Ellison Family Leaves Legacy In The Industry
Ellison Kalil says the business shaped her life, and she is proud of what her parents started.
“My mom and dad have had a tremendous impact on this industry, for example, the Ellison Endowed Chair of Horticulture, which Charlie Hall has used to make such a presence in the industry. They have been so active and so good in the industry, and hopefully I’ve had an impact as well. In that regard, I’m very proud of Ellison’s and what we’ve given.”
Ellison Kalil has indeed made a positive impact on the greenhouse industry, becoming involved at both state and local levels. She served on the American Floral Endowment Board, as chairman of the Advisory Committee for the Ellison International Chair in Floriculture at Texas A&M University and is active in the College of Agriculture Development Council.
Like her decision in 1993 to return to the family business, the decision to close it was not made lightly.
“In 1993, I was living in California and I didn’t like the person I saw, so I said, ‘Ok, man upstairs, what is it you want me to do?’” Ellison Kalil says. I didn’t get an immediate answer. At Christmas I came home and saw a half-acre of poinsettias in bloom and a wave of emotion hit me. But what I was actually saying was, ‘Oh God, please no – low pay, long hours.’ But I have never regretted it. I also knew He would give me the heads-up when it was time.”
That heads-up came this summer. “The last six or seven years family and friends have been kind of encouraging me to do other things with my talents and skills because it’s been a challenging time,” Ellison Kalil says. “I said, ‘I will know when it’s time.’ And, this year in July, I was walking through the greenhouse and it hit me out of nowhere that this would be my very last poinsettia crop. A week later, Kenny Verbeek asked if Color Star could lease the entire greenhouse operation because they needed the space. There are no coincidences.”
Asked what her future plans are, Ellison Kalil says she is waiting to see what her next adventure will be.
“I don’t have a retirement plan, so I will be looking for gainful employment. I’m not going to have any huge answers to what my tomorrow is, because I just need to celebrate today and savor the next two months. I won’t get that again,” she says. “It’s time to say goodbye, but we certainly intend to go out with a bang. We’re having our 22nd poinsettia celebration.

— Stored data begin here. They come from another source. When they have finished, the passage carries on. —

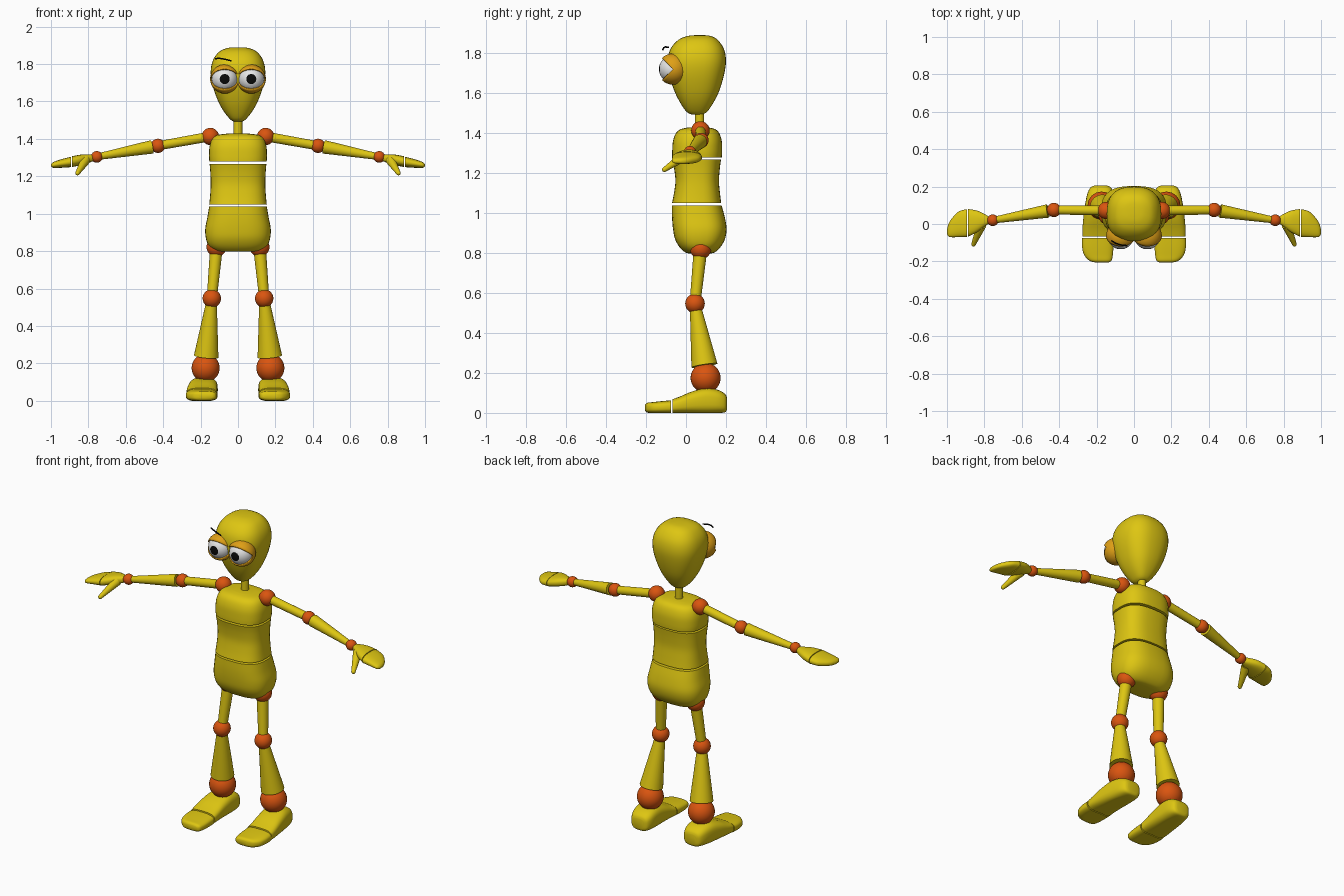
import bpy, bmesh, math
from mathutils import Vector, Matrix

if "Cube" in bpy.data.objects:
    bpy.data.objects.remove(bpy.data.objects["Cube"])


def material(name, rgb):
    m = bpy.data.materials.new(name)
    m.diffuse_color = (*rgb, 1)
    m.use_nodes = True
    m.node_tree.nodes["Principled BSDF"].inputs["Base Color"].default_value = m.diffuse_color
    return m


YELLOW = material("yellow", (0.73, 0.565, 0.006))
ORANGE = material("joint orange", (0.70, 0.09, 0.005))
LID = material("lid amber", (0.74, 0.35, 0.008))
WHITE = material("eye white", (0.85, 0.85, 0.85))
BLACK = material("black", (0.003, 0.003, 0.003))


def finish(name, bm, *mats):
    bmesh.ops.recalc_face_normals(bm, faces=bm.faces)
    me = bpy.data.meshes.new(name)
    bm.to_mesh(me)
    bm.free()
    for m in mats:
        me.materials.append(m)
    ob = bpy.data.objects.new(name, me)
    bpy.context.collection.objects.link(ob)
    bpy.ops.object.select_all(action='DESELECT')
    bpy.context.view_layer.objects.active = ob
    ob.select_set(True)
    bpy.ops.object.shade_smooth_by_angle(angle=math.radians(50))
    return ob


def ball(name, center, r, mat):
    bm = bmesh.new()
    bmesh.ops.create_uvsphere(bm, u_segments=32, v_segments=20, radius=r,
                              matrix=Matrix.Translation(center))
    return finish(name, bm, mat)


def rod(name, a, b, ra, rb, mat):
    a, b = Vector(a), Vector(b)
    d = b - a
    mx = Matrix.Translation((a + b) / 2) @ d.to_track_quat('Z', 'Y').to_matrix().to_4x4()
    bm = bmesh.new()
    bmesh.ops.create_cone(bm, cap_ends=True, segments=28, radius1=ra, radius2=rb,
                          depth=d.length, matrix=mx)
    return finish(name, bm, mat)


def smooth_path(rings, steps=4):
    """Catmull-Rom interpolation between the given rings."""
    out = []
    for i in range(len(rings) - 1):
        p0, p1, p2, p3 = (rings[max(0, min(len(rings) - 1, i + k))] for k in (-1, 0, 1, 2))
        for s in range(steps):
            t = s / steps
            out.append([0.5 * (2 * b + (c - a) * t + (2 * a - 5 * b + 4 * c - d) * t * t
                               + (3 * b - a - 3 * c + d) * t ** 3)
                        for a, b, c, d in zip(p0, p1, p2, p3)])
    return out + [list(rings[-1])]


def loft(name, axis, rings, mat, power=2.4, side=1, n=36):
    """Rings are (position on axis, centre u, centre v, radius u, radius v)."""
    bm = bmesh.new()
    loops = []
    for t, cu, cv, ru, rv in smooth_path(rings):
        loop = []
        for k in range(n):
            a = 2 * math.pi * k / n
            c, s = math.cos(a), math.sin(a)
            u = cu + ru * math.copysign(abs(c) ** (2 / power), c)
            v = cv + rv * math.copysign(abs(s) ** (2 / power), s)
            p = {'x': (t, u, v), 'y': (u, t, v), 'z': (u, v, t)}[axis]
            loop.append(bm.verts.new((p[0] * side, p[1], p[2])))
        loops.append(loop)
    for A, B in zip(loops, loops[1:]):
        for k in range(n):
            bm.faces.new((A[k], A[(k + 1) % n], B[(k + 1) % n], B[k]))
    bm.faces.new(loops[0])
    bm.faces.new(loops[-1])
    return finish(name, bm, mat)


# Head and neck
loft("head", 'z', [(1.492, 0, 0.055, 0.02, 0.022), (1.505, 0, 0.054, 0.042, 0.05),
                   (1.55, 0, 0.054, 0.078, 0.082), (1.61, 0, 0.054, 0.11, 0.112),
                   (1.69, 0, 0.053, 0.137, 0.137), (1.76, 0, 0.054, 0.146, 0.146),
                   (1.82, 0, 0.056, 0.134, 0.134), (1.865, 0, 0.06, 0.102, 0.1),
                   (1.885, 0, 0.066, 0.06, 0.06), (1.89, 0, 0.07, 0.02, 0.02)], YELLOW, 2.5)
rod("neck", (0, 0.068, 1.40), (0, 0.068, 1.53), 0.023, 0.023, YELLOW)

# Torso in three sections with thin gaps
loft("chest", 'z', [(1.278, 0, 0.055, 0.153, 0.124), (1.31, 0, 0.056, 0.155, 0.125),
                    (1.36, 0, 0.057, 0.152, 0.122), (1.40, 0, 0.058, 0.138, 0.108),
                    (1.42, 0, 0.06, 0.112, 0.085), (1.428, 0, 0.062, 0.06, 0.05)], YELLOW, 2.7)
loft("abdomen", 'z', [(1.049, 0, 0.053, 0.154, 0.123), (1.10, 0, 0.055, 0.149, 0.115),
                      (1.16, 0, 0.056, 0.146, 0.109), (1.22, 0, 0.055, 0.148, 0.114),
                      (1.267, 0, 0.053, 0.152, 0.122)], YELLOW, 2.7)
loft("pelvis", 'z', [(0.797, 0, 0.07, 0.08, 0.05), (0.804, 0, 0.07, 0.125, 0.075),
                     (0.83, 0, 0.07, 0.157, 0.103), (0.87, 0, 0.07, 0.172, 0.125),
                     (0.92, 0, 0.069, 0.175, 0.134), (0.98, 0, 0.062, 0.164, 0.132),
                     (1.038, 0, 0.054, 0.154, 0.124)], YELLOW, 2.7)

for s, tag in ((-1, "right"), (1, "left")):
    # Eyeball with pupil faces around its front pole
    centre = Vector((s * 0.071, -0.065, 1.72))
    bm = bmesh.new()
    bmesh.ops.create_uvsphere(bm, u_segments=32, v_segments=24, radius=0.07,
                              matrix=Matrix.Translation(centre) @ Matrix.Rotation(math.pi / 2, 4, 'X'))
    for f in bm.faces:
        d = (f.calc_center_median() - centre).normalized()
        f.material_index = 1 if -d.y > math.cos(math.radians(22.5)) else 0
    finish(tag + "_eyeball", bm, WHITE, BLACK)

    # Eyelid shell with a wedge opening at the front
    bm = bmesh.new()
    bmesh.ops.create_uvsphere(bm, u_segments=32, v_segments=24, radius=0.078,
                              matrix=Matrix.Translation(centre) @ Matrix.Rotation(math.pi / 2, 4, 'Y'))
    gone = []
    for f in bm.faces:
        d = f.calc_center_median() - centre
        if abs(math.atan2(d.z, -d.y)) < math.radians(45):
            gone.append(f)
    bmesh.ops.delete(bm, geom=gone, context='FACES')
    lid = finish(tag + "_eyelid", bm, LID)
    sol = lid.modifiers.new("thickness", 'SOLIDIFY')
    sol.thickness, sol.offset = 0.007, -1

    # Arm
    shoulder, elbow, wrist = (Vector((s * x, y, z)) for x, y, z in
                              ((0.148, 0.072, 1.413), (0.428, 0.075, 1.363), (0.755, 0.02, 1.304)))
    ball(tag + "_shoulder", shoulder, 0.046, ORANGE)
    ball(tag + "_elbow", elbow, 0.038, ORANGE)
    ball(tag + "_wrist", wrist, 0.031, ORANGE)
    rod(tag + "_upper_arm", shoulder, elbow, 0.026, 0.024, YELLOW)
    rod(tag + "_forearm", elbow.lerp(wrist, 0.1), wrist, 0.036, 0.017, YELLOW)

    # Hand: palm, finger mitten and thumb
    loft(tag + "_palm", 'x', [(0.775, 0.02, 1.298, 0.018, 0.017), (0.80, 0.02, 1.294, 0.034, 0.023),
                              (0.84, 0.014, 1.288, 0.058, 0.028), (0.888, 0.006, 1.278, 0.074, 0.029)],
         YELLOW, 2.4, s)
    loft(tag + "_fingers", 'x', [(0.892, 0.005, 1.277, 0.074, 0.028), (0.935, -0.001, 1.27, 0.069, 0.024),
                                 (0.97, -0.018, 1.264, 0.053, 0.019), (0.99, -0.032, 1.26, 0.036, 0.014),
                                 (0.999, -0.04, 1.258, 0.015, 0.006)], YELLOW, 2.4, s)
    tip = (s * 0.858, -0.108, 1.217)
    rod(tag + "_thumb", (s * 0.815, -0.005, 1.287), tip, 0.026, 0.012, YELLOW)
    ball(tag + "_thumb_tip", tip, 0.012, YELLOW)

    # Leg
    hip, knee, ankle = (Vector((s * x, y, z)) for x, y, z in
                        ((0.115, 0.073, 0.822), (0.14, 0.045, 0.547), (0.173, 0.098, 0.175)))
    ball(tag + "_hip", hip, 0.053, ORANGE)
    ball(tag + "_knee", knee, 0.049, ORANGE)
    ball(tag + "_ankle", ankle, 0.075, ORANGE)
    rod(tag + "_thigh", hip, knee, 0.034, 0.027, YELLOW)
    rod(tag + "_shin", knee.lerp(ankle, 0.06), (s * 0.17, 0.092, 0.237), 0.029, 0.066, YELLOW)

    # Foot and toe cap
    loft(tag + "_foot", 'y', [(0.205, 0.178, 0.05, 0.035, 0.03), (0.195, 0.178, 0.053, 0.055, 0.046),
                              (0.16, 0.18, 0.061, 0.07, 0.058), (0.10, 0.185, 0.064, 0.077, 0.064),
                              (0.03, 0.19, 0.056, 0.081, 0.055), (-0.03, 0.193, 0.044, 0.083, 0.042),
                              (-0.068, 0.193, 0.037, 0.083, 0.035)], YELLOW, 3, s)
    loft(tag + "_toe_cap", 'y', [(-0.074, 0.194, 0.034, 0.084, 0.033), (-0.12, 0.194, 0.032, 0.084, 0.031),
                                 (-0.165, 0.19, 0.03, 0.077, 0.028), (-0.195, 0.18, 0.03, 0.06, 0.024),
                                 (-0.205, 0.172, 0.03, 0.038, 0.014)], YELLOW, 3, s)
    # Flat soles
    for part in ("_foot", "_toe_cap"):
        for v in bpy.data.objects[tag + part].data.vertices:
            v.co.z = max(v.co.z, 0.004) - 0.004

# Single thin eyebrow
brow = [(-0.122, -0.088, 1.829), (-0.10, -0.102, 1.831), (-0.07, -0.112, 1.826), (-0.035, -0.116, 1.817)]
for i, (a, b) in enumerate(zip(brow, brow[1:])):
    rod("eyebrow_%d" % i, a, b, 0.004, 0.004, BLACK)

For those who have meant to go and have been putting it off, it’s time to get here.”
Although so many family businesses in the horticulture industry have struggled to come to similar decisions, Ellison Kalil is comfortable with her choice.

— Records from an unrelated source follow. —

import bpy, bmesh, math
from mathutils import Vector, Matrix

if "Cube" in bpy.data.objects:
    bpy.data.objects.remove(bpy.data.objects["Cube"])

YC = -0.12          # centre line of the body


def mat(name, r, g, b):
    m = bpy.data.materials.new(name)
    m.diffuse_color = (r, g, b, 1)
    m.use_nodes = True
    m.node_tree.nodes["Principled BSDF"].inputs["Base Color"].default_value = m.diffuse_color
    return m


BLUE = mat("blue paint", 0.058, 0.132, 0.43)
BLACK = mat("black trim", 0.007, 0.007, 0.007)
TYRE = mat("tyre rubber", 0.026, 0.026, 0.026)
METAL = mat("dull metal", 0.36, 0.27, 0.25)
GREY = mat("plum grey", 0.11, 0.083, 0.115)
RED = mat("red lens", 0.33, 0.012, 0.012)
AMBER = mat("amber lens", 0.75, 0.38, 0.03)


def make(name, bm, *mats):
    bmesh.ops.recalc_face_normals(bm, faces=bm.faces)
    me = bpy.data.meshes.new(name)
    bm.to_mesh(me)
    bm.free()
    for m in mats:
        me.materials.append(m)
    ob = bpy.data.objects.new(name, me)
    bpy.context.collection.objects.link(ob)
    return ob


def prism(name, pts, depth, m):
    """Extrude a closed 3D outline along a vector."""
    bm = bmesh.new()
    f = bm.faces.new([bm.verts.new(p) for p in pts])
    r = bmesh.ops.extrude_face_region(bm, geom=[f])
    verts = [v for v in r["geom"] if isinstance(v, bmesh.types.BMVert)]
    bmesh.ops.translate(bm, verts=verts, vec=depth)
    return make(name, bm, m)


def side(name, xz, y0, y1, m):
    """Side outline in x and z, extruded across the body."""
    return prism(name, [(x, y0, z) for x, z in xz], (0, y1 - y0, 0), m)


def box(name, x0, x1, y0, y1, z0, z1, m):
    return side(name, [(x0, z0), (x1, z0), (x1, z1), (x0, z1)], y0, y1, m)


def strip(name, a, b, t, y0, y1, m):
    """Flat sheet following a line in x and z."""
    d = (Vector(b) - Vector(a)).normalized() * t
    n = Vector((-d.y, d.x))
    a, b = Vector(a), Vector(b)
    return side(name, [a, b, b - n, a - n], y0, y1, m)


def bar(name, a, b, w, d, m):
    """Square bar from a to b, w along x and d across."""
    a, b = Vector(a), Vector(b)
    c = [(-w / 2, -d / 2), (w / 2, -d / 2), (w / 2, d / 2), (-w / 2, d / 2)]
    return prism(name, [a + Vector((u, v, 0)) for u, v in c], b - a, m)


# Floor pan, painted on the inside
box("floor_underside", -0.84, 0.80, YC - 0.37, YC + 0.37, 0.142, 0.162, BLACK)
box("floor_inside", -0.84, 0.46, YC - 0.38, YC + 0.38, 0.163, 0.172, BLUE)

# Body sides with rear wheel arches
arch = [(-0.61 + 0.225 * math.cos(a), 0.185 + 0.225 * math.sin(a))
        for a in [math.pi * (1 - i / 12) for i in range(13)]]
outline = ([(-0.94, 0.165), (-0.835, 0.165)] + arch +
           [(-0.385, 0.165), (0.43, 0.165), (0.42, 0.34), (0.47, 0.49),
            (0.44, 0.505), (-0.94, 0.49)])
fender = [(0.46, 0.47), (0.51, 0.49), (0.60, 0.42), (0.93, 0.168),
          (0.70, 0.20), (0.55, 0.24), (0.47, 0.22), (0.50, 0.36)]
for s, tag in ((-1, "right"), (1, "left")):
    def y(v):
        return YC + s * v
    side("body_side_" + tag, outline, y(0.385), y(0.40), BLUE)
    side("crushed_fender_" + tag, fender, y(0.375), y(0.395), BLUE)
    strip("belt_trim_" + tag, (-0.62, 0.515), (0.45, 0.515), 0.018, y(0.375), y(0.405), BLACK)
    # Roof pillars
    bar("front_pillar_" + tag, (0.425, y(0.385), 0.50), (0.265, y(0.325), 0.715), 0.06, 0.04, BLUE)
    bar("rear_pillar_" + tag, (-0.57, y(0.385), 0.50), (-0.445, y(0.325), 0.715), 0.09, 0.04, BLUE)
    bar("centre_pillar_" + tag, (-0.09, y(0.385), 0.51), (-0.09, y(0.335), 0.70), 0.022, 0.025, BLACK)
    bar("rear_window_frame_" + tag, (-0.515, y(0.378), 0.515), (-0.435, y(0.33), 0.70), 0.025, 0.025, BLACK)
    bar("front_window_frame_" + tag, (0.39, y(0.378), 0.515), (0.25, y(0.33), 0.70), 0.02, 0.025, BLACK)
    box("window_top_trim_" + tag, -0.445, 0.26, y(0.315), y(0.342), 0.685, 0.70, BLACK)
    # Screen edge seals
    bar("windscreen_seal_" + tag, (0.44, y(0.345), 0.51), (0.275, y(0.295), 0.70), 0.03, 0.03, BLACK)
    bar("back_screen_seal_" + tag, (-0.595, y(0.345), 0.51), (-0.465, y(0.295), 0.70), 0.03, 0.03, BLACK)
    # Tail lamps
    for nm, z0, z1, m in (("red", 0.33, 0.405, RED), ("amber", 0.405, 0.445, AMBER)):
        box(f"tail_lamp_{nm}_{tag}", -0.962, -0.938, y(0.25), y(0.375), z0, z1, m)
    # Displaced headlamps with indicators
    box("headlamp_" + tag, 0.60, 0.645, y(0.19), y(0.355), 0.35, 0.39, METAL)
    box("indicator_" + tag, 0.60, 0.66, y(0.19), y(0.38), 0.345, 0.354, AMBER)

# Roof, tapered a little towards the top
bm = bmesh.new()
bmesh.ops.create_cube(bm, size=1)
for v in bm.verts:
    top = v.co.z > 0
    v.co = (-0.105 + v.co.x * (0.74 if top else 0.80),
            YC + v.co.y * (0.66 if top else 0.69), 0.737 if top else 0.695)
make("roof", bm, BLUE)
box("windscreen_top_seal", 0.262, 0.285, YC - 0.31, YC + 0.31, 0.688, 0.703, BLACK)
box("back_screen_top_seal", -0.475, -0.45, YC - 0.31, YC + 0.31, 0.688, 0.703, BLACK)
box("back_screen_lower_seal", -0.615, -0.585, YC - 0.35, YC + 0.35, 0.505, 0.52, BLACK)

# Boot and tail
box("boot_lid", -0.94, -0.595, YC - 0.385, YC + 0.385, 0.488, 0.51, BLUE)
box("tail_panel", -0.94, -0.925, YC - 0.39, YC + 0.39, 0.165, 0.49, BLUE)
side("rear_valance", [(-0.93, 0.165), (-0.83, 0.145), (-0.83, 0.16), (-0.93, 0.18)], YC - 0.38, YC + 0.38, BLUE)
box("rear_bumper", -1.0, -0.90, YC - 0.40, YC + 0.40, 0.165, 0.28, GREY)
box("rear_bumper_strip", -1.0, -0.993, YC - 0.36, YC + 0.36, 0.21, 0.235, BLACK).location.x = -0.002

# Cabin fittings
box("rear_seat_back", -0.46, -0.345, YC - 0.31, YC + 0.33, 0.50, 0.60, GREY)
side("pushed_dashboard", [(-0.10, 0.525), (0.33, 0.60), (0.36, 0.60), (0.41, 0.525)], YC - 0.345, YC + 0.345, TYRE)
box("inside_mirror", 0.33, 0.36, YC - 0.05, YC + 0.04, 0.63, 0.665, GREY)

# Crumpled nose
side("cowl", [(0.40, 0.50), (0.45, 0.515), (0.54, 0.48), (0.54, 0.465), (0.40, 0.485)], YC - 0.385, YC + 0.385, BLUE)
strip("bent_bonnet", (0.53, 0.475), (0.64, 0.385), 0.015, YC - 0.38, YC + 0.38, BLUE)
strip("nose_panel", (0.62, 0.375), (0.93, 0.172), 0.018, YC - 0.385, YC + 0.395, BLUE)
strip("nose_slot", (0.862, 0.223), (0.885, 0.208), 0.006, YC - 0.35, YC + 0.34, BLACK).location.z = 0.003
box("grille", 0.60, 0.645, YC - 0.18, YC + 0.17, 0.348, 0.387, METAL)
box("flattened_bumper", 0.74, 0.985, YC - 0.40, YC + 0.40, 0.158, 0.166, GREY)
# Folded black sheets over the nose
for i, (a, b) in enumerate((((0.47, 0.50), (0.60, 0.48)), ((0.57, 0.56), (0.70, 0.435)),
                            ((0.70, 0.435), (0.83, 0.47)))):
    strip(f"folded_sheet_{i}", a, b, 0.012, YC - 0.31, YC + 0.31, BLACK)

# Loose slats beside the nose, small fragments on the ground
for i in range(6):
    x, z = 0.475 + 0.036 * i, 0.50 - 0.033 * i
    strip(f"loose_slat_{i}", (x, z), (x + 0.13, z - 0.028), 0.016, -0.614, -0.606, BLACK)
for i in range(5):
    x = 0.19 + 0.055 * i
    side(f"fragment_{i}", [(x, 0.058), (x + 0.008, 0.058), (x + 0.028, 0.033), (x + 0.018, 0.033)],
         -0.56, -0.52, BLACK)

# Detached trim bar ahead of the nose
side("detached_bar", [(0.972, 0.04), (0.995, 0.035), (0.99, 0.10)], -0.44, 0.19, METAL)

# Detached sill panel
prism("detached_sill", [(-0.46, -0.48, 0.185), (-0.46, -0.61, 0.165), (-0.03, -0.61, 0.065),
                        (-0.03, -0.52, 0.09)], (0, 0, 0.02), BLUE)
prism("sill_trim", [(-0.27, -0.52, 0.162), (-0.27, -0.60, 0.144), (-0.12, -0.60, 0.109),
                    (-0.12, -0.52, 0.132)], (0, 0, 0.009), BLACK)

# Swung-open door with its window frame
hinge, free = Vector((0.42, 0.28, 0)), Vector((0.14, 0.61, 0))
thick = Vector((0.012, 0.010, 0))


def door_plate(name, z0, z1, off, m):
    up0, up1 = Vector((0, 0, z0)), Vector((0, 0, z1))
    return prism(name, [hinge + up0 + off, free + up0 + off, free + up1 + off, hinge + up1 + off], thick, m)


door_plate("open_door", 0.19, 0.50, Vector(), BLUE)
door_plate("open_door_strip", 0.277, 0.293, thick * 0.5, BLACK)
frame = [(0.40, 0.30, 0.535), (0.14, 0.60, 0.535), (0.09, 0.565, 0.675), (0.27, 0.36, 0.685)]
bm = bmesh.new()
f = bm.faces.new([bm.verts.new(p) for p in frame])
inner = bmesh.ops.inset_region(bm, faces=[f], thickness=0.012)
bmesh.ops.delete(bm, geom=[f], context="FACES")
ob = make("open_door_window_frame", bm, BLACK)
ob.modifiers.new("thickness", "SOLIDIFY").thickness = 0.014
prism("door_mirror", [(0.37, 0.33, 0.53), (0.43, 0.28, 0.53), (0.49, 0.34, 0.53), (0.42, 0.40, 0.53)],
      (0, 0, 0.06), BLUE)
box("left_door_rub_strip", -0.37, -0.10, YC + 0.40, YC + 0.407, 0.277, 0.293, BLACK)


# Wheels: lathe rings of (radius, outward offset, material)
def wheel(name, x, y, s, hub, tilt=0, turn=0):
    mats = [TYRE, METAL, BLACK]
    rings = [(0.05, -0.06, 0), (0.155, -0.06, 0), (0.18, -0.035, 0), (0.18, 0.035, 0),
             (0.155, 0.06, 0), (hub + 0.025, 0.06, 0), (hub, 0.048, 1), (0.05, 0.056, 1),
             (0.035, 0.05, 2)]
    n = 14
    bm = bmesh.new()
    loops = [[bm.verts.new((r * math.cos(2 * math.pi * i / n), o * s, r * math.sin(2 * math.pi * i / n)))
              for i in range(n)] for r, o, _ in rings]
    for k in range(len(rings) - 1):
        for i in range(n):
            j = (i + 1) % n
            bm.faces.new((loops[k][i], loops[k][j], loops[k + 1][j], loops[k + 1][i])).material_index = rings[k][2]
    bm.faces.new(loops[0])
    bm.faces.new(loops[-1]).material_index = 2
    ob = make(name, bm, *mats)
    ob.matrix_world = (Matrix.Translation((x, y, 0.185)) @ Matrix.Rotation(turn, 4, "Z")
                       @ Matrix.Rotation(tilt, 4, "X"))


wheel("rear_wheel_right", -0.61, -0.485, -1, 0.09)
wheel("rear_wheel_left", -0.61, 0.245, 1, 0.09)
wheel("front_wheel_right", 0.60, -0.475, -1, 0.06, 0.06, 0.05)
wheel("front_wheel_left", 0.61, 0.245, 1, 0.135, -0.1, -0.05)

“Now that all this is out, I believe doors will start opening,” she says. “This has been a tremendous journey of faith. And, at the end of the day, it has nothing to do with the greenhouse, although that’s the vehicle. The real question is, ‘How obedient are you going to be here?’ I think I’m being obedient, and that’s where I find my peace.”